Privacy & Cookies policy
Cookie name Active

Who we are

Suggested text: Our website address is:


Suggested text: When visitors leave comments on the site we collect the data shown in the comments form, and also the visitor’s IP address and browser user agent string to help spam detection. An anonymized string created from your email address (also called a hash) may be provided to the Gravatar service to see if you are using it. The Gravatar service privacy policy is available here: After approval of your comment, your profile picture is visible to the public in the context of your comment.


Suggested text: If you upload images to the website, you should avoid uploading images with embedded location data (EXIF GPS) included. Visitors to the website can download and extract any location data from images on the website.


Suggested text: If you leave a comment on our site you may opt-in to saving your name, email address and website in cookies. These are for your convenience so that you do not have to fill in your details again when you leave another comment. These cookies will last for one year. If you visit our login page, we will set a temporary cookie to determine if your browser accepts cookies. This cookie contains no personal data and is discarded when you close your browser. When you log in, we will also set up several cookies to save your login information and your screen display choices. Login cookies last for two days, and screen options cookies last for a year. If you select "Remember Me", your login will persist for two weeks. If you log out of your account, the login cookies will be removed. If you edit or publish an article, an additional cookie will be saved in your browser. This cookie includes no personal data and simply indicates the post ID of the article you just edited. It expires after 1 day.

Embedded content from other websites

Suggested text: Articles on this site may include embedded content (e.g. videos, images, articles, etc.). Embedded content from other websites behaves in the exact same way as if the visitor has visited the other website. These websites may collect data about you, use cookies, embed additional third-party tracking, and monitor your interaction with that embedded content, including tracking your interaction with the embedded content if you have an account and are logged in to that website.

Who we share your data with

Suggested text: If you request a password reset, your IP address will be included in the reset email.

How long we retain your data

Suggested text: If you leave a comment, the comment and its metadata are retained indefinitely.

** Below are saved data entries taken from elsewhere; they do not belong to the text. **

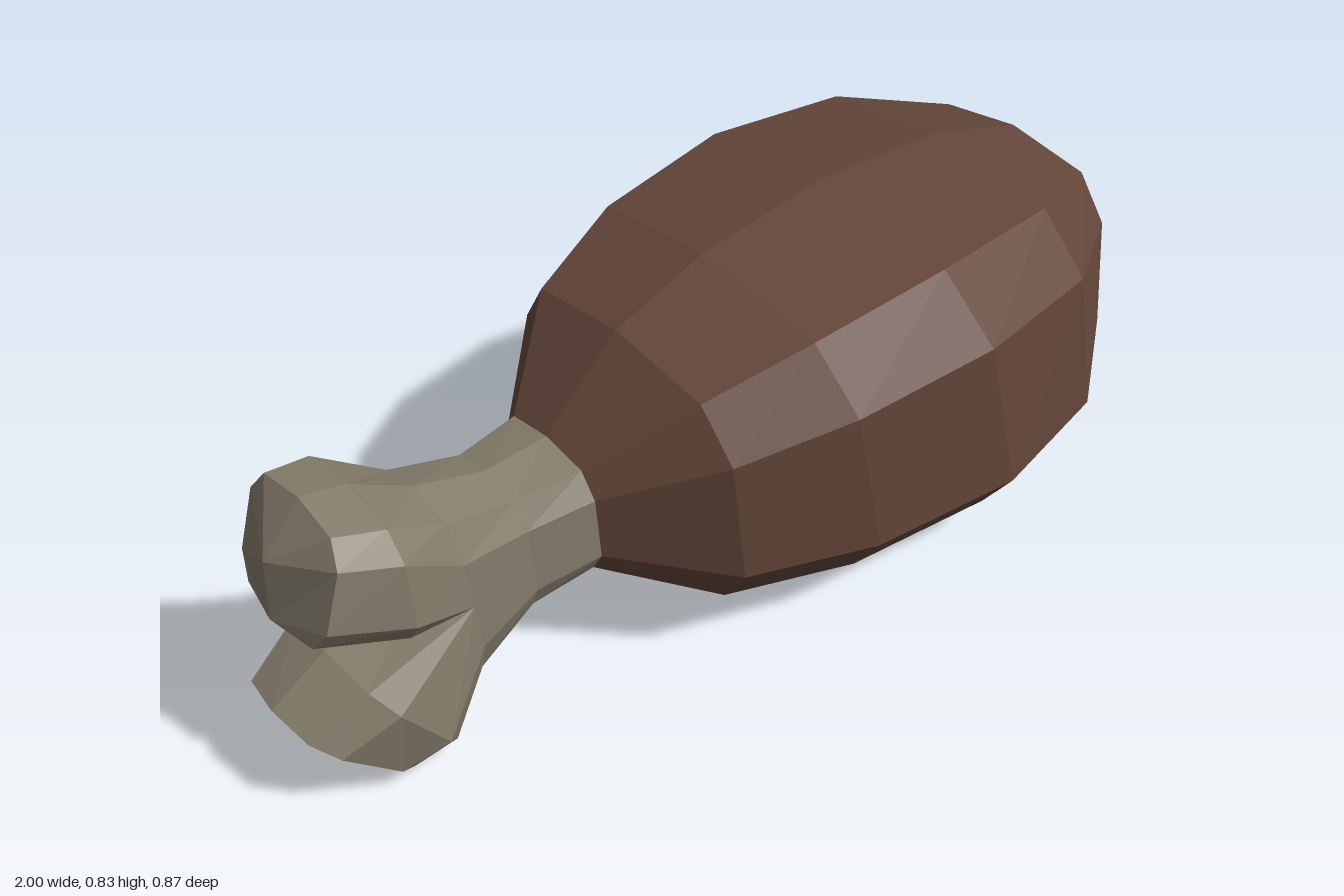
import * as THREE from 'three';

// Half outline of a cross-section: [fraction from top to bottom, fraction of half width]
const PROFILE = [[0, 0], [0.06, 0.76], [0.25, 1], [0.75, 1], [0.94, 0.76], [1, 0]];

// Half ring spanned between a top and a bottom point on the centre plane
const half = (tx, ty, bx, by, w) => PROFILE.map(([t, s]) =>
  new THREE.Vector3(tx + (bx - tx) * t, ty + (by - ty) * t, w * s));

// Closing half ring: collapses onto one or two points of the centre plane
const cap = (ax, ay, bx, by) => PROFILE.map((_, i) =>
  i < 3 ? new THREE.Vector3(ax, ay, 0) : new THREE.Vector3(bx, by, 0));

// Skin over half rings listed towards +x, mirrored across z
function loft(name, halves, material) {
  const rings = halves.map(h => [
    ...h, ...h.slice(1, -1).reverse().map(p => new THREE.Vector3(p.x, p.y, -p.z))]);
  const pos = [];
  const tri = (a, b, c) => {
    const area = b.clone().sub(a).cross(c.clone().sub(a)).length();
    if (area > 1e-7) for (const p of [a, b, c]) pos.push(p.x, p.y, p.z);
  };
  for (let i = 0; i < rings.length - 1; i++) {
    const r = rings[i], s = rings[i + 1], n = r.length;
    for (let j = 0; j < n; j++) {
      const k = (j + 1) % n;
      tri(r[j], r[k], s[j]);
      tri(r[k], s[k], s[j]);
    }
  }
  const geometry = new THREE.BufferGeometry();
  geometry.setAttribute('position', new THREE.Float32BufferAttribute(pos, 3));
  geometry.computeVertexNormals();
  const mesh = new THREE.Mesh(geometry, material);
  mesh.name = name;
  return mesh;
}

export function createModel() {
  const meat = new THREE.MeshStandardMaterial({ color: 0x64463a, flatShading: true });
  meat.name = 'roasted brown';
  const bone = new THREE.MeshStandardMaterial({ color: 0x857d6c, flatShading: true });
  bone.name = 'bone grey';

  const group = new THREE.Group();
  group.name = 'drumstick';

  // Meat: slanted rings from the neck to the blunt end
  const neck = half(-0.37, 0.54, -0.35, 0.255, 0.14);
  group.add(loft('meat', [
    neck,
    half(-0.20, 0.705, -0.13, 0.13, 0.318),
    half(0.01, 0.785, 0.17, 0.077, 0.402),
    half(0.31, 0.832, 0.53, 0.065, 0.437),
    half(0.63, 0.82, 0.79, 0.125, 0.393),
    half(0.88, 0.75, 0.955, 0.222, 0.252),
    cap(0.97, 0.635, 1.0, 0.345),
  ], meat));

  // Bone shaft
  const fork = half(-0.66, 0.575, -0.61, 0.14, 0.128);
  group.add(loft('boneShaft', [fork, half(-0.51, 0.53, -0.48, 0.225, 0.115), neck], bone));

  // Two knuckles share the fork ring, split at its middle
  const [p0, p1, p2, p3, p4, p5] = fork;
  const side = p2.clone().lerp(p3, 0.5);
  const crotch = new THREE.Vector3(-0.69, 0.35, 0);
  group.add(loft('upperKnuckle', [
    cap(-0.963, 0.57, -0.97, 0.44),
    half(-0.88, 0.67, -0.955, 0.425, 0.145),
    half(-0.79, 0.65, -0.77, 0.347, 0.168),
    [p0, p1, p2, side, side, crotch],
  ], bone));
  group.add(loft('lowerKnuckle', [
    cap(-0.91, 0.10, -0.91, 0.10),
    half(-1.0, 0.23, -0.77, 0.002, 0.135),
    half(-0.88, 0.305, -0.69, 0.04, 0.17),
    [crotch, side, side, p3, p4, p5],
  ], bone));

  return group;
}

This is so we can recognize and approve any follow-up comments automatically instead of holding them in a moderation queue. For users that register on our website (if any), we also store the personal information they provide in their user profile. All users can see, edit, or delete their personal information at any time (except they cannot change their username). Website administrators can also see and edit that information.

What rights you have over your data

Suggested text: If you have an account on this site, or have left comments, you can request to receive an exported file of the personal data we hold about you, including any data you have provided to us. You can also request that we erase any personal data we hold about you. This does not include any data we are obliged to keep for administrative, legal, or security purposes.

Where we send your data

Suggested text: Visitor comments may be checked through an automated spam detection service.
Save settings
Cookies settings